The Story Girl by L.M. Montgomery

“The Story Girl” was L.M. Montgomery’s personal favorite among the books she had finished by the end of her residence at Prince Edward Island, according to her autobiography, “The Alpine Path: The Story of My Career”.

Set in the sleepy rural town of Carlisle, this is the story of a group of children who spend an unforgettable summer together. It is told through the eyes of Beverley King, who is reminiscing about his boyhood memories of the Story Girl and all the good times the children had together while listening to her stories.

Many of the stories were actual occurrences that had been rumored throughout the town of Cavendish, Lucy Maud’s early residence, and a certain fringe character named Peg Bowen, a mentally unstable woman whom all the children were afraid of, is the one real live person that Montgomery transplanted into her books.

I read a review on Amazon in which the reader wondered if The Story Girl was actually the young Lucy Maud. I doubt it, for while Sara Stanley, a.k.a. The Story Girl, was an excellent verbal storyteller, her written stories fell absolutely flat.

One could certainly find one’s young self in at least of the diverse lot of children who cast their lots together that summer. There is the beautiful Felicity, who knows how to cook lovely things but wishes she could be as interesting as The Story Girl. In turn, The Story Girl wishes she could do something useful, but fails every time she tries to bake. Cecily is all-around sweet and well-wishing. Sara Ray is dull but a good and loyal friend. Peter, the hired boy, seems to have much promise as a leader. Felix is chubby and sensitive. And Beverley does not tell much about himself – but he is an insightful story-teller with a great memory and a well-kept journal.
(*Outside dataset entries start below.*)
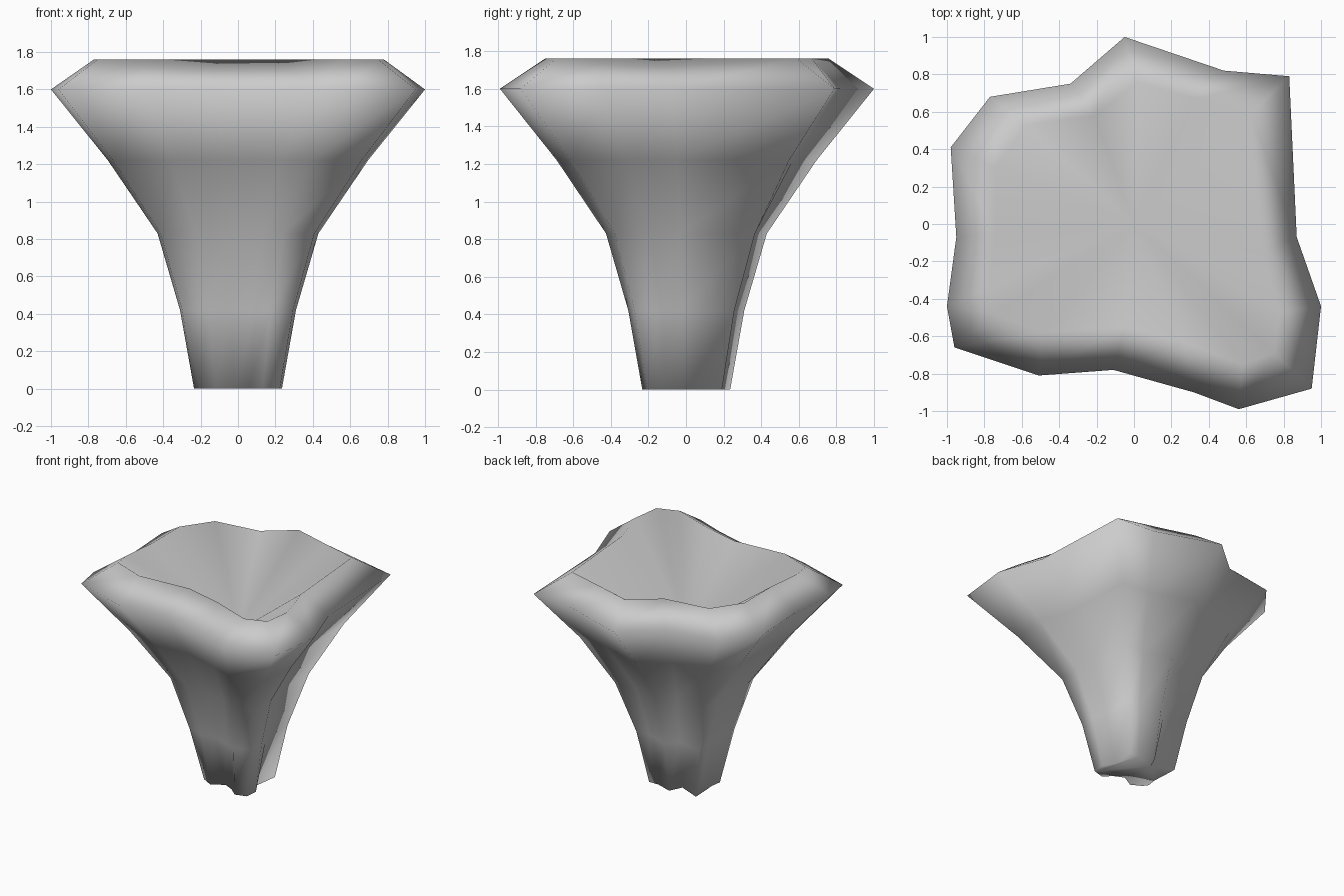
import bpy
import bmesh

cube = bpy.data.objects.get("Cube")
if cube:
    bpy.data.objects.remove(cube, do_unlink=True)

stone = bpy.data.materials.new("stone_grey")
stone.use_nodes = True
GREY = (0.6, 0.6, 0.6, 1)
stone.diffuse_color = GREY
stone.node_tree.nodes["Principled BSDF"].inputs["Base Color"].default_value = GREY

# Irregular plan outline at the widest height, counter-clockwise from the back
outline = [(-0.05, 1.0), (-0.34, 0.75), (-0.77, 0.68), (-0.98, 0.41),
           (-0.95, -0.07), (-1.0, -0.44), (-0.96, -0.66), (-0.51, -0.81),
           (-0.11, -0.78), (0.32, -0.9), (0.56, -0.99), (0.95, -0.88),
           (1.0, -0.44), (0.87, -0.07), (0.83, 0.79), (0.48, 0.82)]

# Softer outline of the raised rim
rim = [(0.02, 0.76), (-0.21, 0.58), (-0.58, 0.53), (-0.74, 0.3),
       (-0.74, -0.05), (-0.77, -0.34), (-0.75, -0.48), (-0.49, -0.58),
       (-0.05, -0.55), (0.26, -0.63), (0.58, -0.75), (0.75, -0.69),
       (0.78, -0.47), (0.68, -0.15), (0.62, 0.59), (0.33, 0.67)]

# Height and scale of each ring, with corners that bulge or notch
notched_foot = {1: 0.75, 2: 1.3, 6: 0.92, 8: 0.72, 9: 0.8, 13: 0.85, 14: 1.03}
rings = [(0, 0.235, notched_foot),
         (0.42, 0.31, {2: 1.28, 14: 1.05}),
         (0.83, 0.43, {2: 1.2, 14: 1.08}),
         (1.22, 0.695, {2: 1.03}),
         (1.6, 1.0, {})]

bm = bmesh.new()
loops = []
for z, scale, corners in rings:
    sizes = [scale * corners.get(i, 1) for i in range(len(outline))]
    loops.append([bm.verts.new((x * s, y * s, z))
                  for (x, y), s in zip(outline, sizes)])
loops.append([bm.verts.new((x, y, 1.76)) for x, y in rim])

# Flared sides
n = len(outline)
for low, high in zip(loops, loops[1:]):
    for i in range(n):
        j = (i + 1) % n
        bm.faces.new((low[i], low[j], high[j], high[i]))

# Flat foot, and a hollow sinking from the rim to a point
bm.faces.new(loops[0][::-1])
bottom = bm.verts.new((0, 0, 1.22))
for a, b in zip(loops[-1], loops[-1][1:] + loops[-1][:1]):
    bm.faces.new((a, b, bottom))
for f in bm.faces:
    f.smooth = True

mesh = bpy.data.meshes.new("hollow_pillar")
bm.to_mesh(mesh)
bm.free()
mesh.materials.append(stone)
pillar = bpy.data.objects.new("hollow_pillar", mesh)
bpy.context.collection.objects.link(pillar)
The tales are quite diverse in range: funny, sad, wild, scary. What they have in common is that they all have a captive audience when told by Sara Stanley. One could read the book for the little stories alone. But there is a larger story throughout, one of the personal growth of all the children. They learn about the importance of forgiveness, the silliness of grudges, the lost days given to fear. They also learn that pickles and milk might bring on enviably wild dreams, but are also quite poisonous to the stomach when taken together.

The story is timeless as a tale of the importance of stories in general, to bringing friends and family together. This book is well-suited to being read aloud to your children, given for their personal reading, or read by adults for pleasure.

1 comment:

hopeinbrazil said...

I just finished this and loved it. I enjoyed your review.